Essential Literacy Learning:
The Code, the Concepts, the Conversations
February 14-16 | Springfield, Mass.
Keynote & Guest Presenters
The 2012 Winter Conference features award-winning poet, memoirist, and novelist Jimmy Santiago Baca, author and educator ReLeah Cossett Lent, and Sonia Nieto, a leading aurthority on educational equity and social justice and Professor Emerita of Language, Literacy, and Culture, School of Education, University of Massachusetts.
Jimmy Santiago Baca
Keynote Speaker & Guest Presenter
Born in New Mexico of Indio-Mexican descent, Jimmy Santiago Baca was raised first by his grandmother and later sent to an orphanage. A runaway at age 13, it was after Baca was sentenced to five years in a maximum security prison that he began to turn his life around: he learned to read and write and unearthed a voracious passion for poetry. During a fateful conflict with another inmate, Jimmy was shaken by the voices of Neruda and Lorca, and made a choice that would alter his destiny. Instead of becoming a hardened criminal, he emerged from prison a writer. Baca sent three of his poems to Denise Levertov, the poetry editor of Mother Jones. The poems were published and became part of Immigrants in Our Own Land, published in 1979, the year he was released from prison. He earned his GED later that same year and now has several honorary doctorates. He is the winner of the Pushcart Prize, the American Book Award, the International Hispanic Heritage Award and for his memoir A Place to Stand the prestigious International Award. In 2006 he won the Cornelius P. Turner Award.
Baca has devoted his post-prison life to writing and teaching others who are overcoming hardship. His themes include American Southwest barrios, addiction, injustice, education, community, love and beyond.
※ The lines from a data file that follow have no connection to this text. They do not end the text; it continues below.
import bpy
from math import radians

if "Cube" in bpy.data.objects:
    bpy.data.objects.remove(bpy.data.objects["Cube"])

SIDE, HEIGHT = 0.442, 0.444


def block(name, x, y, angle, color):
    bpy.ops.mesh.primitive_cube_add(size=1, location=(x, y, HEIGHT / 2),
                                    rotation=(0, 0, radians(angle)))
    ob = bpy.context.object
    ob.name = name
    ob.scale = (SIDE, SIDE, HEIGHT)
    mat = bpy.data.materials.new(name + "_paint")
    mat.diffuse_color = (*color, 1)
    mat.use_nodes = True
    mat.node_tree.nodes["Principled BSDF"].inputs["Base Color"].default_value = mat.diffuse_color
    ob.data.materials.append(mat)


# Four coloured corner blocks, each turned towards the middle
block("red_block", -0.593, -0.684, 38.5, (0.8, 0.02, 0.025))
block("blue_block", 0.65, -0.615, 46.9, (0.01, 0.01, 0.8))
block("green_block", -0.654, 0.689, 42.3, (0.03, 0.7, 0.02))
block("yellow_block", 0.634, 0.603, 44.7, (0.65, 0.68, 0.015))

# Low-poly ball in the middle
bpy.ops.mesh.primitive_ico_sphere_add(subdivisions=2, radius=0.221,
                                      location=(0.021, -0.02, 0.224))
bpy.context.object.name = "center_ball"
He has conducted hundreds of writing workshops in prisons, community centers, libraries, and universities throughout the country. He is also working with students and teachers in school districts internationally.
In 2005 he created Cedar Tree Inc., a nonprofit foundation that works to give people of all walks of life the opportunity to become educated and improve their lives. Cedar Tree provides free instruction, books, writing material and scholarships. Cedar Tree has an ongoing writing workshop in the Albuquerque Women’s Prison and at the South Valley Community Center. Cedar Tree also has an Internship program that provides live-in writing scholarships at Wind River Ranch, and in the south valley of Albuquerque. The program allows students, writers and poets the opportunity to write, attend poetry readings, conduct writing workshops, and work on documentary film production.
Baca’s latest works include a documentary, a book of short stories, a novel, several volumes of poetry and a project for at-risk youth co-authored with ReLeah Cossett Lent titled Adolescents on the Edge.
ReLeah Cossett Lent
ReLeah Cossett Lent was a teacher for more than twenty years before becoming a founding member of a statewide literacy project at the University of Central Florida. She is now a consultant, writing and speaking about adolescent literacy issues. Her three most recent books include Literacy for Real: Reading, Thinking and Learning in the Content Areas (Teachers College Press), Engaging Adolescent Learners: A Guide for Content-Area Teachers (Heinemann) and Literacy Learning Communities: A Guide for Creating Sustainable Change in Secondary Schools (Heinemann). ReLeah’s first two books, co-authored with Gloria Pipkin and published by Heinemann, At the Schoolhouse Gate: Lessons in Intellectual Freedom and Silent No More: Stories of Courage in American Schools, won the American Library Association’s Intellectual Freedom Award and the NCTE/Slate Intellectual Freedom Award. ReLeah was also the recipient of the PEN/Newman’s Own First Amendment Award in 1999. Her latest project with Jimmy Santiago Baca is a new teaching resource for reaching at-risk adolescents, which includes a book and DVD titled Adolescents on the Edge, Stories and Lessons to Transform Learning.
Sonia Nieto, Professor Emerita of Language, Literacy, and Culture, School of Education, University of Massachusetts, Amherst, has taught students from elementary school through doctoral studies. Her research focuses on multicultural education, teacher education, and the education of Latinos, immigrants, and other students of culturally and linguistically diverse backgrounds. She has written many journal articles and book chapters and several books on these topics, including Affirming Diversity: The Sociopolitical Context of Multicultural Education (6th ed, 2012, with Patty Bode), The Light in Their Eyes: Creating Multicultural Learning Communities (2nd edition, 2010), and Language, Culture, and Teaching: Critical Perspectives (2nd ed, 2010). She serves on several regional and national advisory boards that focus on educational equity and social justice, and she has received many academic and community awards for her scholarship, teaching, and advocacy, including four honorary doctorates. In 2011, she was selected as a Fellow of the American Educational Research Association and as a Laureate for Kappa Delta Pi.